[ACTIVITY]
Each entry is to be given again exactly; drop the images.

______________________________

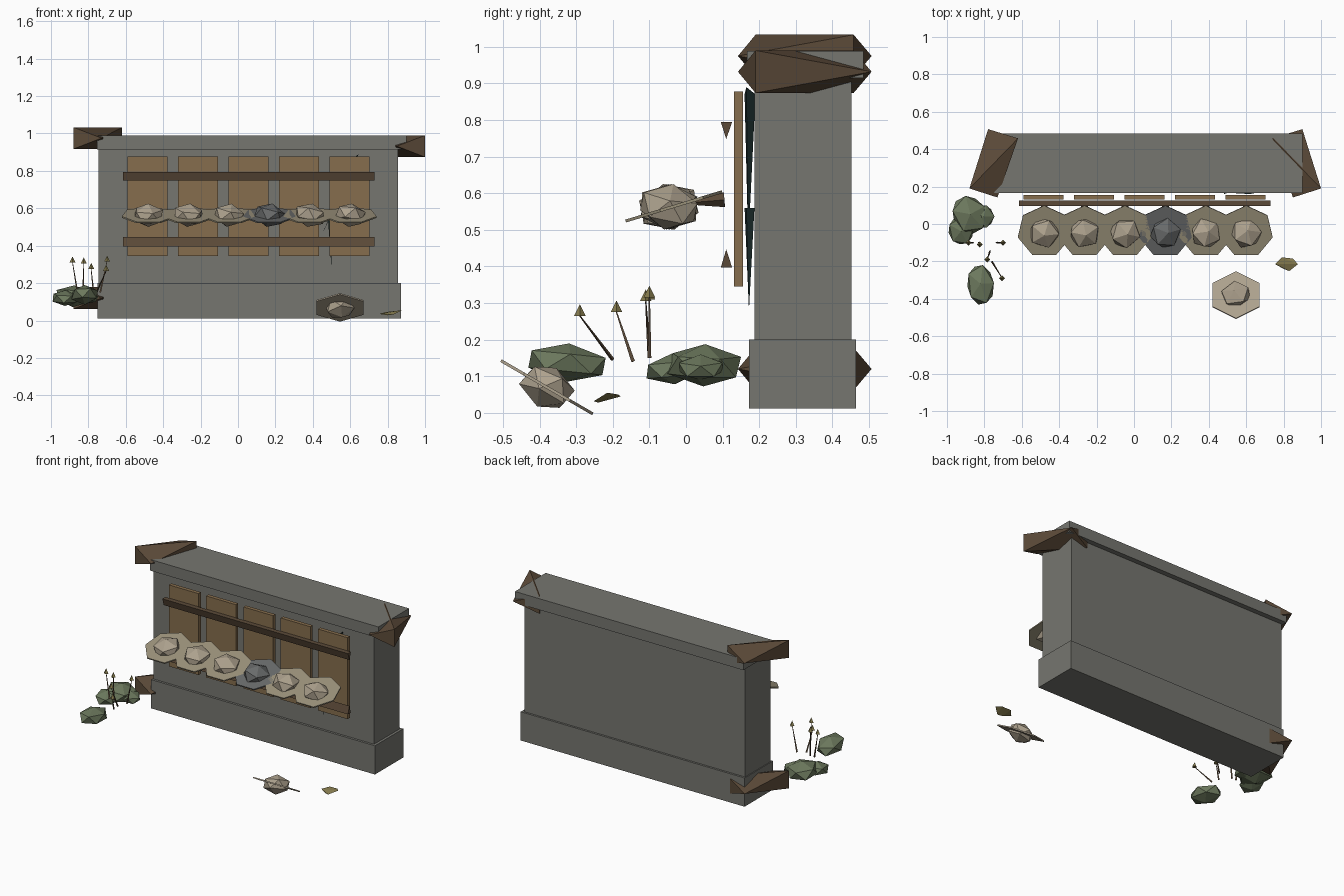
import bpy, bmesh
from math import pi
from mathutils import Vector

cube = bpy.data.objects.get("Cube")
if cube:
    bpy.data.objects.remove(cube, do_unlink=True)


def material(name, r, g, b):
    m = bpy.data.materials.new(name)
    m.use_nodes = True
    m.diffuse_color = (r, g, b, 1)
    m.node_tree.nodes["Principled BSDF"].inputs["Base Color"].default_value = (r, g, b, 1)
    return m


stone = material("wall grey", .18, .18, .16)
board = material("board tan", .24, .155, .075)
timber = material("timber brown", .105, .068, .04)
cream = material("pale stone", .42, .36, .27)
sand = material("sandy petal", .33, .29, .20)
slate = material("slate grey", .14, .145, .145)
green = material("leaf green", .15, .19, .11)
yellow = material("dry yellow", .25, .21, .08)
dark = material("crack dark", .012, .028, .028)


def finish(bm, name, mat):
    bmesh.ops.recalc_face_normals(bm, faces=bm.faces)
    mesh = bpy.data.meshes.new(name)
    bm.to_mesh(mesh)
    bm.free()
    mesh.materials.append(mat)
    obj = bpy.data.objects.new(name, mesh)
    bpy.context.collection.objects.link(obj)
    return obj


def box(name, x, y, z, mat):
    bm = bmesh.new()
    bmesh.ops.create_cube(bm, size=1)
    for v in bm.verts:
        v.co = Vector(r[0] if c < 0 else r[1] for c, r in zip(v.co, (x, y, z)))
    return finish(bm, name, mat)


def hull(name, points, mat):
    bm = bmesh.new()
    for p in points:
        bm.verts.new(p)
    bmesh.ops.convex_hull(bm, input=bm.verts[:])
    return finish(bm, name, mat)


def blob(name, loc, size, mat, rot=(0, 0, 0)):
    bm = bmesh.new()
    bmesh.ops.create_icosphere(bm, subdivisions=1, radius=1)
    obj = finish(bm, name, mat)
    obj.location, obj.scale, obj.rotation_euler = loc, size, rot
    return obj


def rod(name, start, end, r1, r2, mat, sides=4):
    start, end = Vector(start), Vector(end)
    bm = bmesh.new()
    bmesh.ops.create_cone(bm, cap_ends=True, segments=sides, radius1=r1, radius2=r2,
                          depth=(end - start).length)
    obj = finish(bm, name, mat)
    obj.location = (start + end) / 2
    obj.rotation_euler = (end - start).to_track_quat('Z', 'Y').to_euler()
    return obj


def disc(name, loc, sides, tilt, mat):
    obj = rod(name, (0, 0, -.004), (0, 0, .004), .145, .145, mat, sides)
    obj.location, obj.rotation_euler = loc, (tilt, 0, 0)
    return obj


# Wall, plinth and coping
box("plinth", (-.75, .872), (.172, .465), (.012, .2), stone)
box("wall_body", (-.745, .855), (.187, .452), (.19, .93), stone)
box("coping", (-.755, .9), (.167, .485), (.915, .988), stone)


# Twisted corner timbers
def corner_timber(name, side, z):
    pts = [(.88, .19, h) for h in (-.058, .058)] + [(.62, .458, h) for h in (-.058, .058)]
    pts += [(.73, .142, 0), (.78, .507, 0)]
    shift = .12 if side > 0 else 0
    hull(name, [(side * (x + shift), y, z + h) for x, y, h in pts], timber)


corner_timber("top_right_timber", -1, .975)
corner_timber("bottom_right_timber", -1, .12)
corner_timber("top_left_timber", 1, .932)

# Boards on the front, held by two three-sided rails
for i in range(5):
    x = -.485 + .27 * i
    box(f"board_{i + 1}", (x - .107, x + .107), (.131, .156), (.345, .878), board)
for name, wide, tip in (("upper_rail", .795, .748), ("lower_rail", .397, .447)):
    hull(name, [(x, y, z) for x in (-.615, .73)
                for y, z in ((.095, wide), (.126, wide), (.11, tip))], timber)

# Dark cracks behind the boards
hull("upper_crack", [(.62, .16, .87), (.645, .165, .89), (.63, .19, .87), (.45, .17, .46)], dark)
hull("lower_crack", [(.48, .16, .56), (.497, .165, .56), (.485, .187, .56), (.5, .172, .28)], dark)

# Row of stone heads, each on a tilted collar and a peg
for i in range(6):
    x = -.48 + .216 * i
    odd = i == 3
    blob(f"head_{i + 1}", (x, -.047, .563), (.088, .088, .064),
         slate if odd else cream, (.25, 0, i * .5))
    disc(f"collar_{i + 1}", (x, -.04, .562), 7, .295, slate if odd else sand)
    rod(f"peg_{i + 1}", (x, .02, .575), (x, .105, .582), .007, .02, timber)

# Fallen head on the ground
blob("fallen_head", (.545, -.38, .07), (.086, .08, .06), cream, (-.5, 0, .4))
disc("fallen_collar", (.545, -.38, .07), 6, -.525, cream)

# Dry leaf
hull("dry_leaf", [(.755, -.215, .035), (.79, -.178, .045), (.85, -.185, .05),
                  (.876, -.215, .055), (.83, -.252, .032), (.8, -.24, .028)], yellow)

# Leafy clumps
blob("leaf_clump_back", (-.88, .05, .13), (.1, .115, .058), green, (0, .1, .5))
blob("leaf_clump_side", (-.925, -.035, .12), (.075, .085, .042), green, (.1, 0, .2))
blob("leaf_clump_front", (-.82, -.325, .137), (.08, .12, .053), green, (-.1, 0, .1))
blob("leaf_clump_inner", (-.81, .04, .125), (.07, .07, .035), green, (0, .2, 0))

# Thin stalks with pointed buds
stalks = [((-.76, -.2, .145), (-.705, -.29, .265)),
          ((-.77, -.145, .14), (-.785, -.19, .275)),
          ((-.86, -.1, .15), (-.885, -.1, .31)),
          ((-.83, -.1, .15), (-.825, -.11, .305)),
          ((-.735, -.1, .15), (-.7, -.1, .315))]
for i, (base, top) in enumerate(stalks):
    rod(f"stalk_{i + 1}", base, top, .006, .002, timber, 3)
    tip = Vector(top) + Vector((0, 0, .032))
    rod(f"bud_{i + 1}", top, tip, .016, 0, yellow, 4)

______________________________

[ANSWER FOR THIS EXERCISE]
import bpy, bmesh
from math import pi
from mathutils import Vector

cube = bpy.data.objects.get("Cube")
if cube:
    bpy.data.objects.remove(cube, do_unlink=True)


def material(name, r, g, b):
    m = bpy.data.materials.new(name)
    m.use_nodes = True
    m.diffuse_color = (r, g, b, 1)
    m.node_tree.nodes["Principled BSDF"].inputs["Base Color"].default_value = (r, g, b, 1)
    return m


stone = material("wall grey", .18, .18, .16)
board = material("board tan", .24, .155, .075)
timber = material("timber brown", .105, .068, .04)
cream = material("pale stone", .42, .36, .27)
sand = material("sandy petal", .33, .29, .20)
slate = material("slate grey", .14, .145, .145)
green = material("leaf green", .15, .19, .11)
yellow = material("dry yellow", .25, .21, .08)
dark = material("crack dark", .012, .028, .028)


def finish(bm, name, mat):
    bmesh.ops.recalc_face_normals(bm, faces=bm.faces)
    mesh = bpy.data.meshes.new(name)
    bm.to_mesh(mesh)
    bm.free()
    mesh.materials.append(mat)
    obj = bpy.data.objects.new(name, mesh)
    bpy.context.collection.objects.link(obj)
    return obj


def box(name, x, y, z, mat):
    bm = bmesh.new()
    bmesh.ops.create_cube(bm, size=1)
    for v in bm.verts:
        v.co = Vector(r[0] if c < 0 else r[1] for c, r in zip(v.co, (x, y, z)))
    return finish(bm, name, mat)


def hull(name, points, mat):
    bm = bmesh.new()
    for p in points:
        bm.verts.new(p)
    bmesh.ops.convex_hull(bm, input=bm.verts[:])
    return finish(bm, name, mat)


def blob(name, loc, size, mat, rot=(0, 0, 0)):
    bm = bmesh.new()
    bmesh.ops.create_icosphere(bm, subdivisions=1, radius=1)
    obj = finish(bm, name, mat)
    obj.location, obj.scale, obj.rotation_euler = loc, size, rot
    return obj


def rod(name, start, end, r1, r2, mat, sides=4):
    start, end = Vector(start), Vector(end)
    bm = bmesh.new()
    bmesh.ops.create_cone(bm, cap_ends=True, segments=sides, radius1=r1, radius2=r2,
                          depth=(end - start).length)
    obj = finish(bm, name, mat)
    obj.location = (start + end) / 2
    obj.rotation_euler = (end - start).to_track_quat('Z', 'Y').to_euler()
    return obj


def disc(name, loc, sides, tilt, mat):
    obj = rod(name, (0, 0, -.004), (0, 0, .004), .145, .145, mat, sides)
    obj.location, obj.rotation_euler = loc, (tilt, 0, 0)
    return obj


# Wall, plinth and coping
box("plinth", (-.75, .872), (.172, .465), (.012, .2), stone)
box("wall_body", (-.745, .855), (.187, .452), (.19, .93), stone)
box("coping", (-.755, .9), (.167, .485), (.915, .988), stone)


# Twisted corner timbers
def corner_timber(name, side, z):
    pts = [(.88, .19, h) for h in (-.058, .058)] + [(.62, .458, h) for h in (-.058, .058)]
    pts += [(.73, .142, 0), (.78, .507, 0)]
    shift = .12 if side > 0 else 0
    hull(name, [(side * (x + shift), y, z + h) for x, y, h in pts], timber)


corner_timber("top_right_timber", -1, .975)
corner_timber("bottom_right_timber", -1, .12)
corner_timber("top_left_timber", 1, .932)

# Boards on the front, held by two three-sided rails
for i in range(5):
    x = -.485 + .27 * i
    box(f"board_{i + 1}", (x - .107, x + .107), (.131, .156), (.345, .878), board)
for name, wide, tip in (("upper_rail", .795, .748), ("lower_rail", .397, .447)):
    hull(name, [(x, y, z) for x in (-.615, .73)
                for y, z in ((.095, wide), (.126, wide), (.11, tip))], timber)

# Dark cracks behind the boards
hull("upper_crack", [(.62, .16, .87), (.645, .165, .89), (.63, .19, .87), (.45, .17, .46)], dark)
hull("lower_crack", [(.48, .16, .56), (.497, .165, .56), (.485, .187, .56), (.5, .172, .28)], dark)

# Row of stone heads, each on a tilted collar and a peg
for i in range(6):
    x = -.48 + .216 * i
    odd = i == 3
    blob(f"head_{i + 1}", (x, -.047, .563), (.088, .088, .064),
         slate if odd else cream, (.25, 0, i * .5))
    disc(f"collar_{i + 1}", (x, -.04, .562), 7, .295, slate if odd else sand)
    rod(f"peg_{i + 1}", (x, .02, .575), (x, .105, .582), .007, .02, timber)

# Fallen head on the ground
blob("fallen_head", (.545, -.38, .07), (.086, .08, .06), cream, (-.5, 0, .4))
disc("fallen_collar", (.545, -.38, .07), 6, -.525, cream)

# Dry leaf
hull("dry_leaf", [(.755, -.215, .035), (.79, -.178, .045), (.85, -.185, .05),
                  (.876, -.215, .055), (.83, -.252, .032), (.8, -.24, .028)], yellow)

# Leafy clumps
blob("leaf_clump_back", (-.88, .05, .13), (.1, .115, .058), green, (0, .1, .5))
blob("leaf_clump_side", (-.925, -.035, .12), (.075, .085, .042), green, (.1, 0, .2))
blob("leaf_clump_front", (-.82, -.325, .137), (.08, .12, .053), green, (-.1, 0, .1))
blob("leaf_clump_inner", (-.81, .04, .125), (.07, .07, .035), green, (0, .2, 0))

# Thin stalks with pointed buds
stalks = [((-.76, -.2, .145), (-.705, -.29, .265)),
          ((-.77, -.145, .14), (-.785, -.19, .275)),
          ((-.86, -.1, .15), (-.885, -.1, .31)),
          ((-.83, -.1, .15), (-.825, -.11, .305)),
          ((-.735, -.1, .15), (-.7, -.1, .315))]
for i, (base, top) in enumerate(stalks):
    rod(f"stalk_{i + 1}", base, top, .006, .002, timber, 3)
    tip = Vector(top) + Vector((0, 0, .032))
    rod(f"bud_{i + 1}", top, tip, .016, 0, yellow, 4)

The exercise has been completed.